The beanie, surely one of menswear’s most polarising accessories. For some, it’s a quick and effective way to change up a look. For others, the unpleasant image of David Beckham’s comically oversized woolly hat that’s been seared into their memory since 2004 makes it impossible to take the idea of wearing one seriously.
For those who fall into the latter camp, we understand and empathise with your beanie-related reservations. However, we’d urge you to reconsider your position when picking out your next piece of winter headwear.
For all its misuse and bad styling, the beanie is actually a very useful tool in a man’s sartorial inventory. The real problem here is that most people just can’t figure out how to wear one. With that in mind, we’ve outlined a few key ways to style this divisive breed of hat that’ll give even the most ardent of naysayers pause for thought.
At its core, the beanie is a casual accessory. So no surprise then that one of the easiest ways to style it is as part of a casual outfit. Paired with off-duty staples like hoodies, jeans, T-shirts and laid-back outerwear, this woolly warmer really comes into its own.
The first thing to consider is the hat itself. Generally speaking, smaller styles are the best way to go. A mini roll beanie that sits about halfway down the ears is a safe bet. Colour-wise, a lot will depend on the rest of your outfit. Think navy, charcoal or black for maximum versatility, perhaps in a flecked wool to add a dash of interest. That’s not to say anything brighter is out of the question, just be sure that there isn’t anything else vibrant in the outfit fighting it for attention.
Moving further south, stick to casual outerwear staples like bomber jackets, parkas and overshirts, paired with weekend-friendly legwear.

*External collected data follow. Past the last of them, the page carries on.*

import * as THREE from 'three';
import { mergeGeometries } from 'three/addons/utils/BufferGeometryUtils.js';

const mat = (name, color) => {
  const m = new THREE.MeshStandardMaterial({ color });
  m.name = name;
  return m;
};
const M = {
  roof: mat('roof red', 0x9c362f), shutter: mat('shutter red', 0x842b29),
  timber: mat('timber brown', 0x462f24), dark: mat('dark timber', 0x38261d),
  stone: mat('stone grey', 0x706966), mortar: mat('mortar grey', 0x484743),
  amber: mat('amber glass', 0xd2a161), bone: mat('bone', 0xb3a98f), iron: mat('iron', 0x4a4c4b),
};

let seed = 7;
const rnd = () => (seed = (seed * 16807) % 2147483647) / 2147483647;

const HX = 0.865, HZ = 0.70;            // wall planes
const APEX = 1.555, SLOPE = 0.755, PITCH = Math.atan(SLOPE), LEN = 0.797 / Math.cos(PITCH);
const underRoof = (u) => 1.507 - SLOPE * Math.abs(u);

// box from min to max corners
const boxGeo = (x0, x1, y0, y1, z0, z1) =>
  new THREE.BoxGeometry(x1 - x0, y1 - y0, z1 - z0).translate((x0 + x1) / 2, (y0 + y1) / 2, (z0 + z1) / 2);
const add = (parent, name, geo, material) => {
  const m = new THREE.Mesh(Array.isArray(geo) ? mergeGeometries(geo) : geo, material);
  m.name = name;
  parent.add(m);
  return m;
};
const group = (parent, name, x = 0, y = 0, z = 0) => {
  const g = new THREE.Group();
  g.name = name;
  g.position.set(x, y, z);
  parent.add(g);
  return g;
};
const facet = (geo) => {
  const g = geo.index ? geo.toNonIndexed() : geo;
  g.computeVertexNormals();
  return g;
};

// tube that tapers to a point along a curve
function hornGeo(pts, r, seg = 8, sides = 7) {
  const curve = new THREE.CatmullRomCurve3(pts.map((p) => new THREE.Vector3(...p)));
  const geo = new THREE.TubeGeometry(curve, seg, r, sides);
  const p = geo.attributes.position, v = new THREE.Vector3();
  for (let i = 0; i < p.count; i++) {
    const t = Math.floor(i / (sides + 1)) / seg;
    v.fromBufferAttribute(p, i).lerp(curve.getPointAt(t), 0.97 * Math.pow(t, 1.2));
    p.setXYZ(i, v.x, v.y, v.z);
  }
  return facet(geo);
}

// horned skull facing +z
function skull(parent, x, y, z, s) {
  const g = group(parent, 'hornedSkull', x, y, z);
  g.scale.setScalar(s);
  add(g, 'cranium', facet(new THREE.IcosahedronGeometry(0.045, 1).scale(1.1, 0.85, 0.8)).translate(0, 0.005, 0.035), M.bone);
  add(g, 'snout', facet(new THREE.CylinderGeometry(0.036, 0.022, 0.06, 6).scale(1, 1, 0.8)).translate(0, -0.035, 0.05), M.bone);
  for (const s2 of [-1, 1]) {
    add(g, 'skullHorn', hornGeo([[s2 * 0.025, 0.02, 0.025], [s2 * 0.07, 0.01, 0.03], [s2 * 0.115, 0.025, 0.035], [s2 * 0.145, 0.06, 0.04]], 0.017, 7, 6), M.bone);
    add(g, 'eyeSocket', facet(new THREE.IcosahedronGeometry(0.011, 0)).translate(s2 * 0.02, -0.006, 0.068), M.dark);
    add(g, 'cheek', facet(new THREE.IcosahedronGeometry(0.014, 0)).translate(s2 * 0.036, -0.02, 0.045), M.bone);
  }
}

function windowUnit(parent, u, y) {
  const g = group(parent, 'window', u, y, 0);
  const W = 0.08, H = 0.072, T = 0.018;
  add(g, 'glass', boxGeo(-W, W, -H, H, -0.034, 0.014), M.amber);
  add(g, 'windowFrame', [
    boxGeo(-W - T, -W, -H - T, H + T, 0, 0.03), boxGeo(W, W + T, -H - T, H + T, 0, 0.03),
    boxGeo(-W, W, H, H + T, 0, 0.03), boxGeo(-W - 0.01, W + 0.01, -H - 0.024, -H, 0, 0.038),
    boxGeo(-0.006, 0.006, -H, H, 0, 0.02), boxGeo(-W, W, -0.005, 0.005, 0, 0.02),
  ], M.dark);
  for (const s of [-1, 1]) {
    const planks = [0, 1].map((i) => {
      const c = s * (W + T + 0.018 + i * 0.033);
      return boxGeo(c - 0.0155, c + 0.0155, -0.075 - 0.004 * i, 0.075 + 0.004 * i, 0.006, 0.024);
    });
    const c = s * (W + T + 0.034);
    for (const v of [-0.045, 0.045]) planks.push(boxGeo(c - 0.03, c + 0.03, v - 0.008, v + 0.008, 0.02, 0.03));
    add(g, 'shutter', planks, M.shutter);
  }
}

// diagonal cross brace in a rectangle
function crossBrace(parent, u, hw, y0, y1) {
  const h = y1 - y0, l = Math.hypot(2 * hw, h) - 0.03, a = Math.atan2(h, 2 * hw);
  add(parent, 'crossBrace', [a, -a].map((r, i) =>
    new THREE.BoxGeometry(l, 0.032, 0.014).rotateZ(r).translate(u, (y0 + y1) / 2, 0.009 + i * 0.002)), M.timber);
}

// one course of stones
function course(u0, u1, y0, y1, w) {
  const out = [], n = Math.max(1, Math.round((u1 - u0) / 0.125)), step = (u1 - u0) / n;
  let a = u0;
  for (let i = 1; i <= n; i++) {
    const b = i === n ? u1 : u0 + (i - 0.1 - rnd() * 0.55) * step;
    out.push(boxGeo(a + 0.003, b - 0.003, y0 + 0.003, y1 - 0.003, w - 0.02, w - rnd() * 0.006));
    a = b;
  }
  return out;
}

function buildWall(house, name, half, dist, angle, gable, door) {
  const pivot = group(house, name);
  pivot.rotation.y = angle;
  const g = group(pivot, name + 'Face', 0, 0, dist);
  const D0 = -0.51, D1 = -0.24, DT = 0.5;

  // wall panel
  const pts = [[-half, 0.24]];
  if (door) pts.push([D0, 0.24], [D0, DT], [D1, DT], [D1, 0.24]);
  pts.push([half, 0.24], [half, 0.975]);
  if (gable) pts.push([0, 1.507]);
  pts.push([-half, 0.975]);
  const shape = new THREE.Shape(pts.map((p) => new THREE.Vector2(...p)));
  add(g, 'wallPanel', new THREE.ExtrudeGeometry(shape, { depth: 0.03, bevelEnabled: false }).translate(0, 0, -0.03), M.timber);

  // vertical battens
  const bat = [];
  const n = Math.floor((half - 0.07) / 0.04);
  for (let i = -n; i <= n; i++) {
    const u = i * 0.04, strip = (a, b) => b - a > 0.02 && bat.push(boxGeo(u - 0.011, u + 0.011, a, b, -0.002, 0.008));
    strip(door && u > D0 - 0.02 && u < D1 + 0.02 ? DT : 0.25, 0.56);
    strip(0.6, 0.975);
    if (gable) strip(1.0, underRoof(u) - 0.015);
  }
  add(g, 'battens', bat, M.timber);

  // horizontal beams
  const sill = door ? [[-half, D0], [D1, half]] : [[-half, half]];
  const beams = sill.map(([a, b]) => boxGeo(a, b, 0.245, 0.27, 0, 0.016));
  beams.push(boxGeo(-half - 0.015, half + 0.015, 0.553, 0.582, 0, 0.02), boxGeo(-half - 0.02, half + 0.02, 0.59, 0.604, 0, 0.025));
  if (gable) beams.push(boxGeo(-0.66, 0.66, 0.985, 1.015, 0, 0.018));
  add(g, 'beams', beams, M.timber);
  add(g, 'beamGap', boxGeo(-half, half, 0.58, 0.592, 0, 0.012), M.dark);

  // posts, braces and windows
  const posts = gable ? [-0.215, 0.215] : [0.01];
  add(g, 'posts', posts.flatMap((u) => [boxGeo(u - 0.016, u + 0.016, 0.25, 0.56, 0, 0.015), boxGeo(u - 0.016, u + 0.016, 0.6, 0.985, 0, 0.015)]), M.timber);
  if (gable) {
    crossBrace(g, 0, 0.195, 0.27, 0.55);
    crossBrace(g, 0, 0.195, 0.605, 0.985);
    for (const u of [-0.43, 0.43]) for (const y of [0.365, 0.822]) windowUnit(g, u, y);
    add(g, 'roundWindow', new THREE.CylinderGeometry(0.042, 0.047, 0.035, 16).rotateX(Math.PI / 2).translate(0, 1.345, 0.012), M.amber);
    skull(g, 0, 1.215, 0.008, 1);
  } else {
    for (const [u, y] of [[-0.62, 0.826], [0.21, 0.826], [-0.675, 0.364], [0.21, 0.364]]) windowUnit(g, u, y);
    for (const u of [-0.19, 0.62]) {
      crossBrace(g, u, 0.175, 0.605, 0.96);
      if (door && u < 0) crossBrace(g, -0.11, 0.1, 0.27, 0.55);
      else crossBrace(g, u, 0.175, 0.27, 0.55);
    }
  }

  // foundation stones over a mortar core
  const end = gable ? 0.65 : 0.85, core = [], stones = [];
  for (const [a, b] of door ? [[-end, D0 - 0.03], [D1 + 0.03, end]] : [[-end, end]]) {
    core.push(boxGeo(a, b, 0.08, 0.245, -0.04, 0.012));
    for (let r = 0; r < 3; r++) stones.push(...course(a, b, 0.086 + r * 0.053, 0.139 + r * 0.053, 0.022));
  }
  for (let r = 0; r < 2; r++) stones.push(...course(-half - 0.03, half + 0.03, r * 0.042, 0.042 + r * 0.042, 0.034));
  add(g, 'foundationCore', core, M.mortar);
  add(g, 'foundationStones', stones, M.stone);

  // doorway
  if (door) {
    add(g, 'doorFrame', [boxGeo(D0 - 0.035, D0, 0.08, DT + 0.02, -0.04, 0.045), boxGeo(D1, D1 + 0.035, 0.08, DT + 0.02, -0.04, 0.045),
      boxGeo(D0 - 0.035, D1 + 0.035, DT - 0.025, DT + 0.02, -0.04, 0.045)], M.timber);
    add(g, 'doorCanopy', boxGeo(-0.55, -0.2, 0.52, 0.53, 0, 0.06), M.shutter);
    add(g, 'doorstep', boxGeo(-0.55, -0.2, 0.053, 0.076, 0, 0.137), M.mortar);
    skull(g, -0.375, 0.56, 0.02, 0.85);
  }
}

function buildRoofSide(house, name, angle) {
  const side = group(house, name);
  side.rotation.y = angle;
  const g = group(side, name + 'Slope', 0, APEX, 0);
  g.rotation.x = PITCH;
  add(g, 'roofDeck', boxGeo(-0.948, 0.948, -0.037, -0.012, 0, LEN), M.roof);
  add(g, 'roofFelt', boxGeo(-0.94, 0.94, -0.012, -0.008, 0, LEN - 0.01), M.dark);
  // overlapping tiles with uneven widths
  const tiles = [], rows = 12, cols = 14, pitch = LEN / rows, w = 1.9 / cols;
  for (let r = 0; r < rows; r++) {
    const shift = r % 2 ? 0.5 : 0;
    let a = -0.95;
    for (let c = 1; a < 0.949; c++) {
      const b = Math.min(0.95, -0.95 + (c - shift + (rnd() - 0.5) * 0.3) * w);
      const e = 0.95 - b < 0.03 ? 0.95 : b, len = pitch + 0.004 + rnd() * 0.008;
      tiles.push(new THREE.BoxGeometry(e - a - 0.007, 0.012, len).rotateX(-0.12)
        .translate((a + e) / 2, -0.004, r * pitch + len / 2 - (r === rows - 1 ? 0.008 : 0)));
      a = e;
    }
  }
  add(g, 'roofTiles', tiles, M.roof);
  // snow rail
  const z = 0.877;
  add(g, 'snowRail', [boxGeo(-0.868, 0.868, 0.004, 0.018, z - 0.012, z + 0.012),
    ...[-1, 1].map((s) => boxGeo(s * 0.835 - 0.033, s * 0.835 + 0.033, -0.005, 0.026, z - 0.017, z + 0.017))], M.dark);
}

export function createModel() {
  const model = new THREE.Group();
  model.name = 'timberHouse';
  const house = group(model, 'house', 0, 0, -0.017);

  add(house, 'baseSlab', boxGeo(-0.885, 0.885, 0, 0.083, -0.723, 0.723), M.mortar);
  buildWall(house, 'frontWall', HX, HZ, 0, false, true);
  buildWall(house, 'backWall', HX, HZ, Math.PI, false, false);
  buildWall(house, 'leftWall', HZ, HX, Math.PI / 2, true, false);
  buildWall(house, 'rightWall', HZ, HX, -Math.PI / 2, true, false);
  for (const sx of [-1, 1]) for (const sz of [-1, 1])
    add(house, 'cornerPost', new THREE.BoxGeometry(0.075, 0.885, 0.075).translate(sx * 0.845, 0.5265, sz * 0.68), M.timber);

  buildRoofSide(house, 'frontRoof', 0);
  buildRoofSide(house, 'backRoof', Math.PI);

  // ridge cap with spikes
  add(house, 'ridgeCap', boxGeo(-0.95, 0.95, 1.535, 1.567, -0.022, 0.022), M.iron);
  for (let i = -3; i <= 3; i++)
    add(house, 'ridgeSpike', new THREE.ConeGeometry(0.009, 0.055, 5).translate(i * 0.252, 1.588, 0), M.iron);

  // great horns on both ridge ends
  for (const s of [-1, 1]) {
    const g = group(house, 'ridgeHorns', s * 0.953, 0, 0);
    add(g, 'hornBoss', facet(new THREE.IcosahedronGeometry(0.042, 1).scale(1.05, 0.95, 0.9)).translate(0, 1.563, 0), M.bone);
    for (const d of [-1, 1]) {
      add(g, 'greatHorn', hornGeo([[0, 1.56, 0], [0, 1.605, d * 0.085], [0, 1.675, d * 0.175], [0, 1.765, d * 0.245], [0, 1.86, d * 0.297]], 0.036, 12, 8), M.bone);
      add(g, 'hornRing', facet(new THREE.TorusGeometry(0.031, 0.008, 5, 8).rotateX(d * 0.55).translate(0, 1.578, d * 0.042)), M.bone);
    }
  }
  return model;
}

For the footwear, opt for something relaxed and suede – a chukka boot would work well – or canvas and minimal.
Were you to be forced to stock your entire wardrobe with garments from a single subgenre of menswear, there would be much worse choices than workwear. Rugged, versatile, timeless and comfortable, we could wax lyrical about its virtues all day.
As luck would have it, beanies just so happen to be an integral part of this aesthetic’s winter lineup. The key style to consider here is the fisherman beanie; an undersized variation with a single roll that sits just above the ears. It’s a classic piece of workwear headgear and a great alternative if you’ve decided traditional beanies are not for you. Stick to dark colours and ensure the knit is thin enough so that it doesn’t force your ears to stick out. (Never a good look.)
In terms of the outfit, here are three words to live by: overshirt, jeans, boots. These pieces are three of the cornerstones of workwear and can be called upon, again and again, season after season. Again, keep colours generally dark, but don’t be afraid to go for a bold block-colour where the overshirt is concerned. Royal blue is the classic choice.
There was a time not so very long ago when wearing a beanie with any sort of tailoring would have been unthinkable. In recent years, however, we’ve seen that it can be done in a stylish manner. Just look to the sartorial stylings of male model Richard Biedul for proof.
The trick here is to keep things on the relaxed side of smart and use the beanie to dress things down further still. This is no time for vibrant colours, though, so keep the headwear subtle and neutral in tone. Grey, navy or black if you want to play it safe; burnt orange, burgundy or brown for something a little more seasonally relevant.
Mix and match smart staples like dress trousers and black leather shoes with casual cold-weather essentials like roll neck jumpers and knitted polos. Layer with some smart outerwear – something like a wool overcoat – and use the headwear to bring the look together.
There comes a point every year when wearing some sort of warming headwear becomes unavoidable. For many, this means reluctantly donning an unsightly fleece-lined tea cosy while braving the morning commute. Style simply doesn’t come into it. The way we see it, though, is that if you have to wear it, it might as well look good.
Loose the ill-fitting woolly hat and shop instead for something more streamlined. For maximum warmth and comfort, look for options made from merino wool, or even a cashmere blend if you’re willing to pay a little more. In terms of colour, stick to the winter theme. That means darks, neutrals, blues or earthy autumnal tones.
Team the beanie with a true winter coat, heavy-gauge knitwear, seasonally-appropriate legwear and some sturdy boots for best results.
Knits & Texture
Mastering texture is one of the pillars of good dressing. Tactile fabrics can add depth, create subtle focal points and really elevate a look to the next level. Headwear can play a role in this, too. Start thinking of it as a fully integrated part of your outfit, as opposed to something that just gets plonked on top.
Opt for a ribbed beanie for maximum texture and go for a colour that really allows the fabric to speak for itself. Lighter colours like grey and cream are good at this but darker shades in flecked wool work nicely too.
Use other textured pieces to enhance one another. A chunky knitted sweater will match the hat, while wool, suede or shearling outerwear creates contrast within the look. Textured wool trousers are a winter favourite and look the part with anything from Derby shoes to luxe sneakers.